Why you keep eating when you’re full
Ever eaten that last slice of pizza, even though you’ve had enough? Or polished off the kids’ leftovers, despite already feeling full? To understand what’s happening – and how to fix it – let’s explore your body’s “stop eating signals”. These are known as satiety signals.
The science of satiety signals
Your body’s satiety signals kick in when your brain senses you’ve consumed enough of the nutrients you need. Your brain takes its cue from sources such as:
1. Stretch signals from your gastrointestinal tract (like your stomach and intestines), which indicate the volume of foods and drinks you’ve consumed.
2. “Satiety hormones”, such as cholecystokinin (CCK) and peptide YY. These are released into your bloodstream when particular nutrients from your digested food come into contact with certain parts of your gastrointestinal tract.
3. Nutrients from your digested food, which pass into your bloodstream and can exert satiety effects directly on your brain
4. Leptin, the hormone primarily produced by adipose (fat) tissue, which stores excess nutrients from your food as fat. The more fat you have in your adipose tissue, the more leptin your adipose tissue releases into your bloodstream, and the more your brain senses you’ve consumed enough of the necessary nutrients.
Your brain puts all of these sources of information into a “satiety algorithm” and, at a certain point, sends you the signal that it’s time to stop eating. This also helps explain why, if you aren’t getting enough of the nutrients you need in your diet overall, you might feel unsatisfied and keep eating, even when you’re full.
I’m eating nutritious foods, so why can’t I stop?
Your body’s satiety signals are easy to ignore. Especially when you’re tempted with a variety of foods, or you feel social expectations to eat. Add an alcoholic drink or two, and it may get even easier to ignore satiety signals. Other factors may include your ethics about not wasting food, and habits like routinely eating dessert – regardless of how you feel.
Eating is about emotions, too
If you’ve ever overeaten while feeling bored, fearful, stressed, lonely, tired or guilty, you’ve found that food can improve your mood (at least temporarily). Some of the hormones and natural brain chemicals involved in satiety signalling have been shown to affect mood.
So, if you regularly keep eating when you’re full, it’s worth exploring possible underlying psychological contributors. Depression, anxiety and stress have been linked to overeating. Take this test to see if you’re experiencing the symptoms.
Post-traumatic stress disorder can also lead to overeating. And no, you don’t have to be a war veteran to have PTSD. This survey has a checklist of symptoms.

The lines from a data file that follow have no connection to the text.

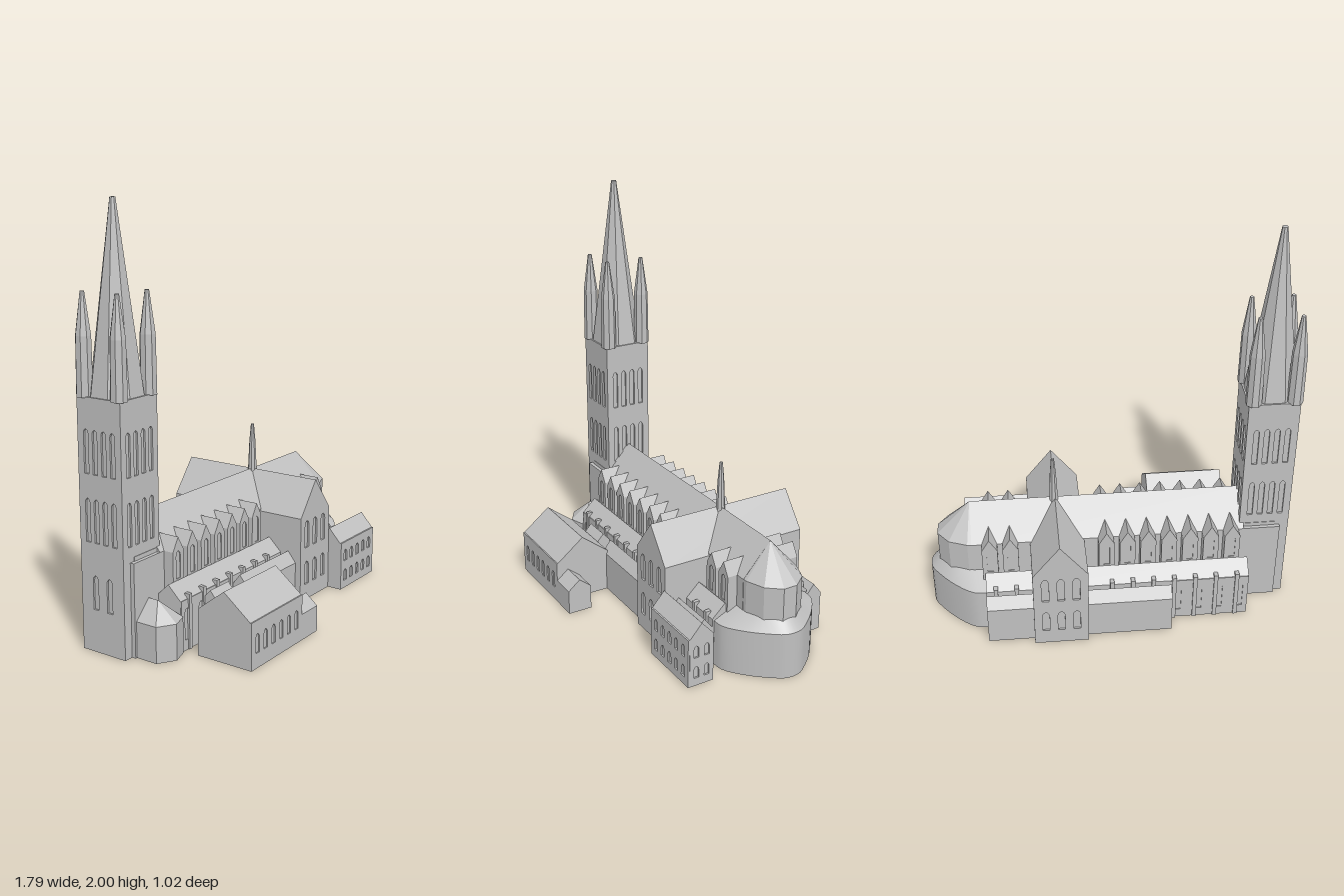
import * as THREE from 'three';

const AXIS = -0.127; // z of the church's long axis

export function createModel() {
  const group = new THREE.Group();
  const stone = new THREE.MeshStandardMaterial({ color: 0xc0c0c0 });
  stone.name = 'stone grey';

  const add = (name, geo) => {
    const mesh = new THREE.Mesh(geo, stone);
    mesh.name = name;
    group.add(mesh);
    return mesh;
  };
  const flat = (geo) => {
    const g = geo.index ? geo.toNonIndexed() : geo;
    g.computeVertexNormals();
    return g;
  };
  const polygon = (pts) => new THREE.Shape(pts.map(([x, y]) => new THREE.Vector2(x, y)));
  const box = (name, x0, x1, y0, y1, z0, z1) =>
    add(name, new THREE.BoxGeometry(x1 - x0, y1 - y0, z1 - z0)
      .translate((x0 + x1) / 2, (y0 + y1) / 2, (z0 + z1) / 2));

  // House-shaped block with its ridge along x or along z
  const house = (name, along, x0, x1, z0, z1, eave, ridge, base = 0) => {
    const [u0, u1, depth] = along === 'x' ? [-z1, -z0, x1 - x0] : [x0, x1, z1 - z0];
    const section = polygon([[u0, base], [u1, base], [u1, eave], [(u0 + u1) / 2, ridge], [u0, eave]]);
    const geo = new THREE.ExtrudeGeometry(section, { depth, bevelEnabled: false });
    if (along === 'x') geo.rotateY(Math.PI / 2).translate(x0, 0, 0);
    else geo.translate(0, 0, z0);
    return add(name, geo);
  };

  // Thin wall facing pierced by pointed windows [centre, sill, width, height]
  const facing = (name, outline, windows, x, z, angle, depth = 0.009) => {
    const shape = polygon(outline);
    for (const [c, y, w, h] of windows) {
      const hole = new THREE.Path();
      hole.moveTo(c - w / 2, y);
      hole.lineTo(c - w / 2, y + h - w * 0.8);
      hole.quadraticCurveTo(c - w / 2, y + h - w * 0.25, c, y + h);
      hole.quadraticCurveTo(c + w / 2, y + h - w * 0.25, c + w / 2, y + h - w * 0.8);
      hole.lineTo(c + w / 2, y);
      shape.holes.push(hole);
    }
    const geo = new THREE.ExtrudeGeometry(shape, { depth, bevelEnabled: false, curveSegments: 3 });
    add(name, geo.rotateY(angle).translate(x, 0, z));
  };
  const rect = (hw, y0, y1) => [[-hw, y0], [hw, y0], [hw, y1], [-hw, y1]];
  const row = (n, step, y, w, h) =>
    Array.from({ length: n }, (_, i) => [(i - (n - 1) / 2) * step, y, w, h]);

  // Strips of surface between successive rings of points
  const loft = (name, rings, smooth) => {
    for (let r = 0; r < rings.length - 1; r++) {
      const n = rings[r].length, index = [];
      for (let i = 0; i < n - 1; i++) index.push(i, i + 1, n + i, i + 1, n + i + 1, n + i);
      const geo = new THREE.BufferGeometry();
      geo.setAttribute('position', new THREE.Float32BufferAttribute([...rings[r], ...rings[r + 1]].flat(), 3));
      geo.setIndex(index);
      geo.computeVertexNormals();
      add(name, smooth ? geo : flat(geo));
    }
  };
  const spire = (name, profile, x, z) => {
    const pts = profile.map(([r, y]) => new THREE.Vector2(r, y));
    add(name, flat(new THREE.LatheGeometry(pts, 8).rotateY(Math.PI / 8)).translate(x, 0, z));
  };

  // Nave, choir and west end
  house('nave', 'x', -0.66, 0.68, AXIS - 0.143, AXIS + 0.143, 0.44, 0.6);
  box('westEnd', -0.84, -0.64, 0, 0.44, AXIS - 0.143, AXIS + 0.143);
  box('westEndRoof', -0.815, -0.64, 0.44, 0.46, AXIS - 0.125, AXIS + 0.125);
  house('transept', 'z', 0.13, 0.395, -0.507, 0.248, 0.43, 0.6);

  // Transept end walls with two rows of windows
  const gable = [[-0.1325, 0], [0.1325, 0], [0.1325, 0.43], [0, 0.6], [-0.1325, 0.43]];
  const gableWindows = [...row(3, 0.075, 0.08, 0.035, 0.12), ...row(3, 0.075, 0.27, 0.035, 0.14)];
  facing('southTranseptWall', gable, gableWindows, 0.2625, 0.248, 0);
  facing('northTranseptWall', gable, gableWindows, 0.2625, -0.507, Math.PI);

  // Apse and its hipped roof
  const mirrorRing = (half) => [...half, ...half.slice().reverse().map(([x, z]) => [x, -z])];
  const apse = mirrorRing([[0.62, 0.143], [0.70, 0.14], [0.79, 0.105], [0.845, 0.035]]);
  const at = (pts, y) => pts.map(([x, z]) => [x, y, AXIS + z]);
  const point = (pts, x, y) => pts.map(() => [x, y, AXIS]);
  loft('apse', [at(apse, 0.2), at(apse, 0.44), point(apse, 0.68, 0.6)]);

  // Rounded ambulatory with a lean-to roof
  const smoothRing = (pts) =>
    new THREE.CatmullRomCurve3(pts.map(([x, z]) => new THREE.Vector3(x, 0, z)))
      .getPoints(28).map((p) => [p.x, p.z]);
  const outer = smoothRing(mirrorRing([[0.61, 0.258], [0.68, 0.25], [0.77, 0.185], [0.85, 0.095], [0.887, 0.035]]));
  const inner = smoothRing(mirrorRing([[0.61, 0.138], [0.70, 0.133], [0.785, 0.1], [0.838, 0.03]]));
  loft('ambulatory', [point(outer, 0.61, 0), at(outer, 0), at(outer, 0.23), at(inner, 0.285)], true);

  // Aisles, outer chapels, bay gables and buttresses on both sides
  const bays = [-0.595, -0.49, -0.387, -0.283, -0.18, -0.078, 0.025, 0.492, 0.593];
  for (const side of [1, -1]) {
    const span = (a, b) => [AXIS + side * a, AXIS + side * b].sort((p, q) => p - q);
    house('aisle', 'x', -0.675, 0.62, ...span(0.13, 0.267), 0.24, 0.305);
    house('outerChapel', 'x', -0.283, 0.62, ...span(0.267, 0.354), 0.2, 0.255);
    for (const x of bays) {
      house('bayGable', 'z', x - 0.038, x + 0.038, ...span(0.08, 0.19), 0.44, 0.505, 0.2);
      box('buttress', x - 0.03, x - 0.01, 0, 0.262, ...span(0.25, 0.278));
    }
    // Clerestory lancets on the bay fronts
    for (const x of bays) {
      facing('bayWindowFrame', [[-0.038, 0.26], [0.038, 0.26], [0.038, 0.44], [0, 0.505], [-0.038, 0.44]],
        [[0, 0.31, 0.03, 0.13]], x, AXIS + side * 0.19, side > 0 ? 0 : Math.PI, 0.004);
    }
    // Aisle windows west of the outer chapels
    facing('aisleWall', rect(0.195, 0, 0.24), row(4, 0.103, 0.05, 0.03, 0.15),
      -0.479, AXIS + side * 0.267, side > 0 ? 0 : Math.PI, 0.004);
  }

  // Tower: core with windowed facings on four sides
  const tx = -0.7625, half = 0.1225, core = half - 0.009;
  box('towerCore', tx - core, tx + core, 0, 1.16, AXIS - core, AXIS + core);
  for (let i = 0; i < 4; i++) {
    const a = i * Math.PI / 2;
    const windows = [...row(4, 0.05, 0.82, 0.026, 0.2), ...row(4, 0.05, 0.51, 0.026, 0.2)];
    if (i === 3) windows.push(...row(2, 0.08, 0.2, 0.03, 0.16));
    facing('towerWall', rect(i % 2 ? core : half, 0, 1.16), windows,
      tx + Math.sin(a) * core, AXIS + Math.cos(a) * core, a);
  }

  // Main spire, corner pinnacles and crossing spirelet
  spire('mainSpire', [[0, 1.155], [0.125, 1.155], [0.013, 2], [0, 2]], tx, AXIS);
  for (const sx of [-1, 1]) for (const sz of [-1, 1]) {
    spire('cornerPinnacle', [[0, 1.155], [0.039, 1.155], [0.036, 1.42], [0.01, 1.61], [0, 1.61]],
      tx + sx * 0.097, AXIS + sz * 0.097);
  }
  spire('crossingSpirelet', [[0.024, 0.56], [0.016, 0.74], [0.008, 0.83], [0, 0.83]], 0.268, AXIS);

  // Porch: many-sided walls with a hipped roof
  const porch = [[-0.83, 0], [-0.83, 0.125], [-0.75, 0.176], [-0.67, 0.15], [-0.67, 0]];
  const porchRing = (y) => porch.map(([x, z]) => [x, y, z]);
  const porchRidge = [0, 0.068, 0.068, 0.068, 0].map((z) => [-0.745, 0.255, z]);
  loft('porch', [porch.map(() => [-0.75, 0, 0]), porchRing(0), porchRing(0.17), porchRidge]);

  // South-west hall with its lean-on wing and link passage
  house('hall', 'x', -0.655, -0.25, 0.22, 0.501, 0.22, 0.33);
  facing('hallSouthWall', rect(0.2025, 0, 0.22), row(6, 0.062, 0.07, 0.026, 0.09), -0.4525, 0.499, 0, 0.008);
  house('hallWing', 'x', -0.26, -0.12, 0.385, 0.507, 0.125, 0.175);
  house('linkPassage', 'x', -0.51, -0.37, 0.135, 0.225, 0.2, 0.25);

  // South-east house with two rows of windows
  house('vestry', 'x', 0.395, 0.717, 0.2, 0.325, 0.245, 0.315);
  facing('vestrySouthWall', rect(0.1645, 0, 0.245),
    [...row(5, 0.06, 0.04, 0.028, 0.06), ...row(5, 0.06, 0.145, 0.028, 0.06)], 0.5595, 0.325, 0, 0.008);
  facing('vestryEastWall', [[-0.0625, 0], [0.0625, 0], [0.0625, 0.245], [0, 0.315], [-0.0625, 0.245]],
    [...row(2, 0.055, 0.04, 0.026, 0.06), ...row(2, 0.055, 0.145, 0.026, 0.06)],
    0.717, 0.2625, Math.PI / 2, 0.008);

  return group;
}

Eating disorders such as binge eating or bulimia are also linked to overeating (check this survey of symptoms to see if any apply to you). Having adverse experiences in childhood can also play a role in habitual overeating. Try this quiz if you suspect this may apply to you.
If you suspect psychological contributors to overeating, know there are scientifically proven treatments that can help. For example, depression and anxiety now have well-established treatment pathways. It is possible to treat PTSD with proven therapies. Treatments for eating disorders, including cognitive behavioural therapy, can be effective. Your local healthcare professional can help you find treatment options, and some are free. Below you’ll find a list of additional strategies you may wish to consider:
How to stop eating when you’re full
1. Keep a diary of your satiety signals so you learn to recognise them. Every time you eat, note whether you feel unsatisfied, satisfied or over-satisfied. Aim for “satisfied” every time. If you have an iPhone, you can use the free app I co-designed with Zubeyir Salis (a contributor to this article). Wink by Amanda Salis is based on scientific evidence
2. When you recognise yourself eating to the point of feeling “over-satisfied”, note down what’s happening in your satiety diary or app. Feeling unworthy? Jealous? Irritated? Tired? Or are you simply procrastinating about something? Think about what you really need. Then give yourself more of that instead of food.
3. Choose a nutrient-rich diet with a minimum of ultra-processed foods, and heed cravings for particular healthy foods. This will help you receive the nutrients you need to activate your satiety signals. Use this free, evidence-based quiz to see if you’re on track.
4. Take control over the amount of food served to you. This way, only the amount you feel you can eat will appear on your plate, and you won’t feel tempted to keep eating.
May you always be “satisfied”.
This article was written by Amanda Salis, NHMRC Senior Research Fellow in the School of Human Sciences, University of Western Australia. It was originally published by The Conversation, and has been lightly edited for style and content.